For each taxpayer we modeled wage income, taxable interest, ordinary and qualified dividends, long-term capital gains, business/professional income (schedule C), partnership/S corporationAn S corporation is a business entity which elects to pass business income and losses through to its shareholders. The shareholders are then responsible for paying individual income taxes on this income. Unlike subchapter C corporations, an S corporation (S corp) is not subject to the corporate income tax (CIT). income (schedule E), the state and local income/sales tax deductionA tax deduction is a provision that reduces taxable income. A standard deduction is a single deduction at a fixed amount. Itemized deductions are popular among higher-income taxpayers who often have significant deductible expenses, such as state and local taxes paid, mortgage interest, and charitable contributions. , the state and local property taxA property tax is primarily levied on immovable property like land and buildings, as well as on tangible personal property that is movable, like vehicles and equipment. Property taxes are the single largest source of state and local revenue in the U.S. and help fund schools, roads, police, and other services. deduction, the mortgage interest deductionThe mortgage interest deduction is an itemized deduction for interest paid on home mortgages. It reduces households’ taxable incomes and, consequently, their total taxes paid. The Tax Cuts and Jobs Act (TCJA) reduced the amount of principal and limited the types of loans that qualify for the deduction. , and the charitable contributions deduction. Single and head of household taxpayers were assumed to take half the itemized deductions of joint taxpayers in their stratum. Increased corporate profitability was modeled by scaling up taxpayers’ dividends and capital gains in a manner in accordance with our Taxes and Growth Model’s methodology.

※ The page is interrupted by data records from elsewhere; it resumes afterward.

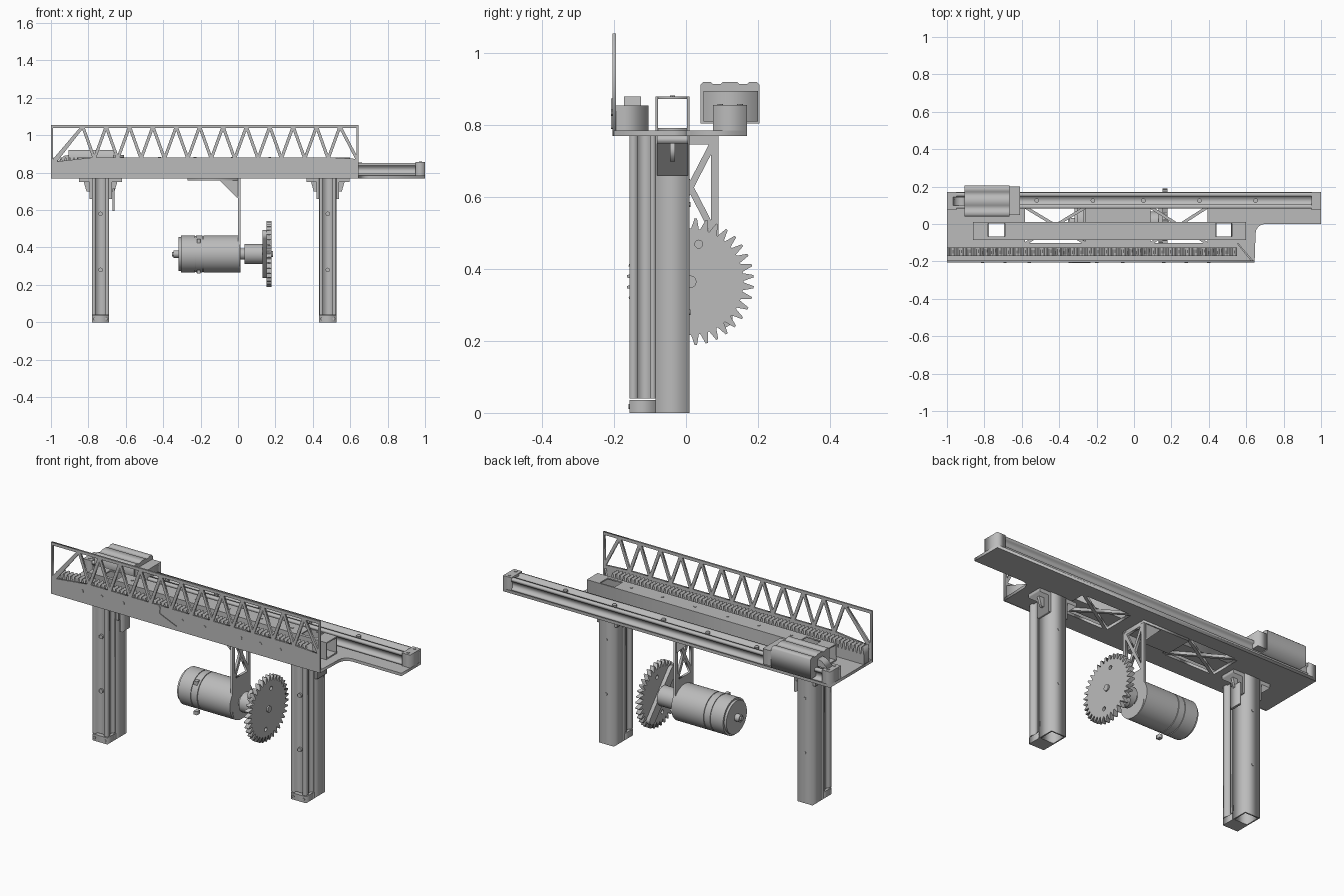
import bpy, bmesh
from math import sin, cos, pi, hypot
from mathutils import Vector

if "Cube" in bpy.data.objects:
    bpy.data.objects.remove(bpy.data.objects["Cube"])

GREY = (0.5, 0.5, 0.5, 1)
mat = bpy.data.materials.new("machined grey")
mat.use_nodes = True
mat.diffuse_color = GREY
mat.node_tree.nodes["Principled BSDF"].inputs["Base Color"].default_value = GREY

# Axis order: where the outline's u, v and the depth w land in space
PLACE = {"x": lambda u, v, w: (w, u, v), "y": lambda u, v, w: (u, w, v),
         "z": lambda u, v, w: (u, v, w)}
round_parts = []


def prism(name, loops, axis, lo, hi):
    """Extrude an outline, with holes, along an axis from lo to hi."""
    cu = bpy.data.curves.new(name, "CURVE")
    cu.dimensions, cu.fill_mode, cu.extrude = "2D", "BOTH", (hi - lo) / 2
    for loop in loops:
        sp = cu.splines.new("POLY")
        sp.points.add(len(loop) - 1)
        for p, (u, v) in zip(sp.points, loop):
            p.co = (u, v, 0, 1)
        sp.use_cyclic_u = True
    tmp = bpy.data.objects.new(name + "_outline", cu)
    bpy.context.collection.objects.link(tmp)
    dg = bpy.context.evaluated_depsgraph_get()
    me = bpy.data.meshes.new_from_object(tmp.evaluated_get(dg))
    bpy.data.objects.remove(tmp)
    bm = bmesh.new()
    bm.from_mesh(me)
    bmesh.ops.remove_doubles(bm, verts=bm.verts, dist=1e-5)
    for v in bm.verts:
        v.co = PLACE[axis](v.co.x, v.co.y, v.co.z + (lo + hi) / 2)
    bmesh.ops.recalc_face_normals(bm, faces=bm.faces)
    bm.to_mesh(me)
    bm.free()
    me.name = name
    me.materials.clear()
    me.materials.append(mat)
    ob = bpy.data.objects.new(name, me)
    bpy.context.collection.objects.link(ob)
    return ob


def rect(u0, u1, v0, v1):
    return [(u0, v0), (u1, v0), (u1, v1), (u0, v1)]


def circle(u, v, r, n=40):
    return [(u + r * cos(2 * pi * i / n), v + r * sin(2 * pi * i / n)) for i in range(n)]


def box(name, x0, x1, y0, y1, z0, z1):
    return prism(name, [rect(x0, x1, y0, y1)], "z", z0, z1)


def disc(name, axis, u, v, r, lo, hi, n=40):
    ob = prism(name, [circle(u, v, r, n)], axis, lo, hi)
    round_parts.append(ob)
    return ob


def inset(tri, t):
    """Shrink a triangle so each side moves inward by t."""
    a, b, c = (Vector(p) for p in tri)
    la, lb, lc = (b - c).length, (c - a).length, (a - b).length
    centre = (a * la + b * lb + c * lc) / (la + lb + lc)
    area = abs((b - a).x * (c - a).y - (b - a).y * (c - a).x)
    r = area / (la + lb + lc)
    return [tuple(centre + (p - centre) * (r - t) / r) for p in (a, b, c)]


def x_brace(u0, u1, v0, v1, t):
    """Four triangular holes that leave a crossed brace."""
    q, m = rect(u0, u1, v0, v1), ((u0 + u1) / 2, (v0 + v1) / 2)
    return [inset((q[i], q[(i + 1) % 4], m), t) for i in range(4)]


LEGS = {"right": -0.735, "left": 0.48}

# Deck plate with braced windows and leg openings
corner = [(0.70 - 0.05 * sin(a * pi / 8), -0.05 + 0.05 * cos(a * pi / 8)) for a in range(5)]
deck = [[(-1, -0.2), (0.645, -0.2)] + corner[::-1] + [(1, 0), (1, 0.17), (-1, 0.17)]]
deck += x_brace(-0.59, -0.25, -0.11, 0.095, 0.008)
deck += x_brace(0.08, 0.40, -0.11, 0.095, 0.008)
deck += [rect(x - 0.04, x + 0.04, -0.068, 0.003) for x in LEGS.values()]
prism("deck_plate", deck, "z", 0.77, 0.786)

# Front truss wall
top = [(-0.83 + 0.125 * i, 1.047) for i in range(12)]
low = [(-0.985, 0.85)] + [(-0.768 + 0.125 * i, 0.874) for i in range(11)] + [(0.64, 0.865)]
wall = [rect(-1, 0.645, 0.77, 1.055)]
wall.append(inset([(-0.998, 0.85), (-0.998, 1.047), top[0]], 0.008))
for i in range(12):
    wall.append(inset([low[i], top[i], low[i + 1]], 0.008))
    if i < 11:
        wall.append(inset([top[i], low[i + 1], top[i + 1]], 0.008))
wall.append(inset([top[11], low[12], (0.643, 1.047)], 0.008))
prism("truss_wall", wall, "y", -0.205, -0.195)
for x in (-0.81, -0.69, -0.56, -0.2, -0.06, 0.16, 0.28, 0.4):
    disc("wall_bolt", "y", x, 0.835, 0.009, -0.208, -0.204, 12)
prism("wall_lever", [[(-0.35, 0.83), (-0.235, 0.79), (-0.232, 0.796), (-0.335, 0.84),
                      (-0.33, 0.875), (-0.338, 0.875)]], "y", -0.209, -0.204)
prism("corner_gusset", [[(0.55, -0.105), (0.625, -0.197), (0.638, -0.197), (0.56, -0.105)]],
      "z", 0.785, 0.855)

# Toothed rack
comb = [(0.55, 0.785), (-1, 0.785)]
for i in range(68):
    x = -1 + i * 0.0228
    comb += [(x, 0.84), (x + 0.006, 0.88), (x + 0.013, 0.88), (x + 0.019, 0.84)]
prism("rack", [comb + [(0.55, 0.84)]], "y", -0.172, -0.125)

# Central square tube: sides, bottom and top with leg windows
box("tube_front_side", -0.86, 0.6, -0.085, -0.078, 0.786, 0.88)
box("tube_back_side", -0.86, 0.6, 0.003, 0.01, 0.786, 0.88)
windows = [rect(x - 0.045, x + 0.045, -0.068, 0.002) for x in LEGS.values()]
for name, z in (("tube_bottom", 0.786), ("tube_top", 0.873)):
    prism(name, [rect(-0.86, 0.6, -0.08, 0.005)] + windows, "z", z, z + 0.007)
for x in (-0.62, -0.42, -0.23, -0.03, 0.17, 0.36):
    disc("tube_bolt", "z", x, -0.037, 0.007, 0.879, 0.883, 12)

# Legs: hollow post, slotted extrusion, foot and top brackets
for side, x in LEGS.items():
    prism(side + "_leg_post", [rect(x - 0.046, x + 0.046, -0.085, 0.01),
                               rect(x - 0.039, x + 0.039, -0.078, 0.003)], "z", 0, 0.77)
    half = [(0.045, -0.085), (0.045, -0.1), (0.036, -0.1), (0.036, -0.135), (0.045, -0.135),
            (0.045, -0.157), (0.026, -0.157), (0.026, -0.14)]
    prism(side + "_leg_rail", [[(x + u, v) for u, v in half] +
                               [(x - u, v) for u, v in half[::-1]]], "z", 0.04, 0.77)
    box(side + "_foot", x - 0.046, x + 0.046, -0.157, -0.084, 0, 0.036)
    for s in (-1, 1):
        disc("foot_bolt", "y", x + s * 0.032, 0.018, 0.007, -0.16, -0.155, 12)
        prism(side + "_leg_bracket", [[(x + s * u, v) for u, v in (
            (0.045, 0.66), (0.06, 0.66), (0.06, 0.75), (0.115, 0.75), (0.115, 0.77),
            (0.045, 0.77))]], "y", -0.08, 0.005)
        prism(side + "_bracket_web", [[(x + s * u, v) for u, v in (
            (0.058, 0.7), (0.075, 0.7), (0.09, 0.752), (0.058, 0.752))]], "y", -0.045, -0.03)
    for z in (0.28, 0.58):
        disc("leg_bolt", "y", x, z, 0.012, -0.15, -0.138, 12)
        disc("leg_back_bolt", "y", x, z, 0.007, 0.009, 0.013, 12)
box("right_leg_clip", -0.672, -0.66, -0.07, 0.0, 0.595, 0.715)

# Slide rail with grooves, end caps and bolts
rail = [(0.082, 0.785), (0.168, 0.785), (0.168, 0.797), (0.158, 0.797), (0.158, 0.835),
        (0.168, 0.835), (0.168, 0.852), (0.147, 0.852), (0.147, 0.842), (0.103, 0.842),
        (0.103, 0.852), (0.082, 0.852), (0.082, 0.835), (0.092, 0.835), (0.092, 0.797),
        (0.082, 0.797)]
prism("slide_rail", [rail], "x", -0.96, 0.96)
for x in (-0.975, 0.975):
    box("rail_end_cap", x - 0.025, x + 0.025, 0.075, 0.17, 0.785, 0.857)
    for y in (0.095, 0.15):
        disc("cap_bolt", "z", x, y, 0.008, 0.856, 0.86, 12)
for x in (-0.52, -0.22, 0.05, 0.35, 0.65):
    disc("rail_bolt", "z", x, 0.125, 0.012, 0.84, 0.853, 12)

# Carriage on the rail
hull = [(0.04, 0.805), (0.205, 0.805), (0.205, 0.912), (0.197, 0.92), (0.175, 0.92),
        (0.17, 0.915), (0.148, 0.915), (0.143, 0.92), (0.102, 0.92), (0.097, 0.915),
        (0.075, 0.915), (0.07, 0.92), (0.048, 0.92), (0.04, 0.912)]
prism("carriage", [hull], "x", -0.905, -0.665)
box("carriage_step", -0.67, -0.61, 0.048, 0.2, 0.81, 0.895)
prism("carriage_plug", [[(-0.97, 0.855), (-0.9, 0.855), (-0.9, 0.895), (-0.93, 0.89)]],
      "y", 0.1, 0.145)

# Motor hanger: braced plate, flange and side gussets
CY, CZ = 0.012, 0.365
arc = [(CY - 0.078 * cos(pi * i / 16), CZ - 0.03 - 0.07 * sin(pi * i / 16)) for i in range(17)]
hanger = [arc + [(CY + 0.078, 0.77), (CY - 0.078, 0.77)]]
hanger += x_brace(CY - 0.066, CY + 0.066, 0.50, 0.755, 0.009)
prism("motor_hanger", hanger, "x", 0.0, 0.014)
box("hanger_flange", -0.27, 0.014, CY - 0.078, CY + 0.078, 0.757, 0.77)
for y in (CY - 0.072, CY + 0.062):
    prism("hanger_gusset", [[(0.002, 0.66), (0.002, 0.76), (-0.1, 0.76)]], "y", y, y + 0.01)

# Motor, shaft, hub: stacked turned sections along x
for name, x0, x1, r in (("motor_body", -0.185, 0.012, 0.1), ("motor_seam", -0.19, -0.18, 0.095),
                        ("motor_ring", -0.225, -0.189, 0.1), ("motor_groove", -0.23, -0.22, 0.096),
                        ("motor_tail", -0.305, -0.229, 0.1), ("motor_cap", -0.318, -0.304, 0.09),
                        ("motor_boss", -0.345, -0.317, 0.02), ("shaft_tail", -0.352, -0.34, 0.012),
                        ("output_boss", 0.012, 0.035, 0.03), ("gear_hub", 0.034, 0.132, 0.054),
                        ("gear_shaft", 0.13, 0.186, 0.017)):
    disc(name, "x", CY, CZ, r, x0, x1, 48)
for z in (CZ - 0.085, CZ + 0.08):
    box("motor_terminal", -0.22, -0.2, CY - 0.085, CY - 0.06, z - 0.02, z)

# Tilted drive bar behind the gear
ends = [(a, 1 if -pi / 2 <= a <= pi / 2 else -1) for a in
        [-pi / 2 + pi * i / 8 for i in range(9)] + [pi / 2 + 0.01 + pi * i / 8 for i in range(8)]]
bar = [(s * 0.135 + 0.028 * cos(a), 0.028 * sin(a)) for a, s in ends]
c, s = cos(2.3), sin(2.3)
prism("drive_bar", [[(CY + c * u - s * v, CZ + s * u + c * v) for u, v in bar]], "x", 0.131, 0.152)

# Spur gear
TEETH = 36
gear = []
for i in range(TEETH):
    for f, r in ((0.08, 0.148), (0.4, 0.177), (0.6, 0.177), (0.92, 0.148)):
        a = 2 * pi * (i + f) / TEETH
        gear.append((CY + r * cos(a), CZ + r * sin(a)))
bores = [circle(CY + 0.107 * cos(a), CZ + 0.107 * sin(a), 0.011, 16)
         for a in (1.35, 1.35 + pi)]
prism("spur_gear", [gear] + bores, "x", 0.152, 0.178)

# Smooth the turned parts, keeping their rims sharp
bpy.ops.object.select_all(action="DESELECT")
for ob in round_parts:
    ob.select_set(True)
bpy.context.view_layer.objects.active = round_parts[0]
bpy.ops.object.shade_smooth_by_angle()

A statistical match was then performed using Tax Foundation calculations to align the county level results with their congressional districts based on each county’s respective population in each congressional district.
While analysis based on aggregate statistics such as the IRS county level data is inherently less robust than analysis based on properly sampled datasets, we believe that our results do a decent job at demonstrating the geographic disparities from the TCJA. While our map includes tax cuts across every income level and congressional district, it’s important to remember that our figures only represent the average taxpayer, and that some particular taxpayers might see tax increases. Similarly, some filers might have specific tax decreases that are larger than those illustrated.
For a more exhaustive analysis of other effects of the legislation, please see out full report on the Preliminary Details and Analysis of the Tax Cuts and Jobs Act.
Finally, due to data availability issues, our congressional districts correspond to those of the 113th Congress (January 2013 to January 2015), which differs from the current district maps in several states such as North Carolina and Pennsylvania.Share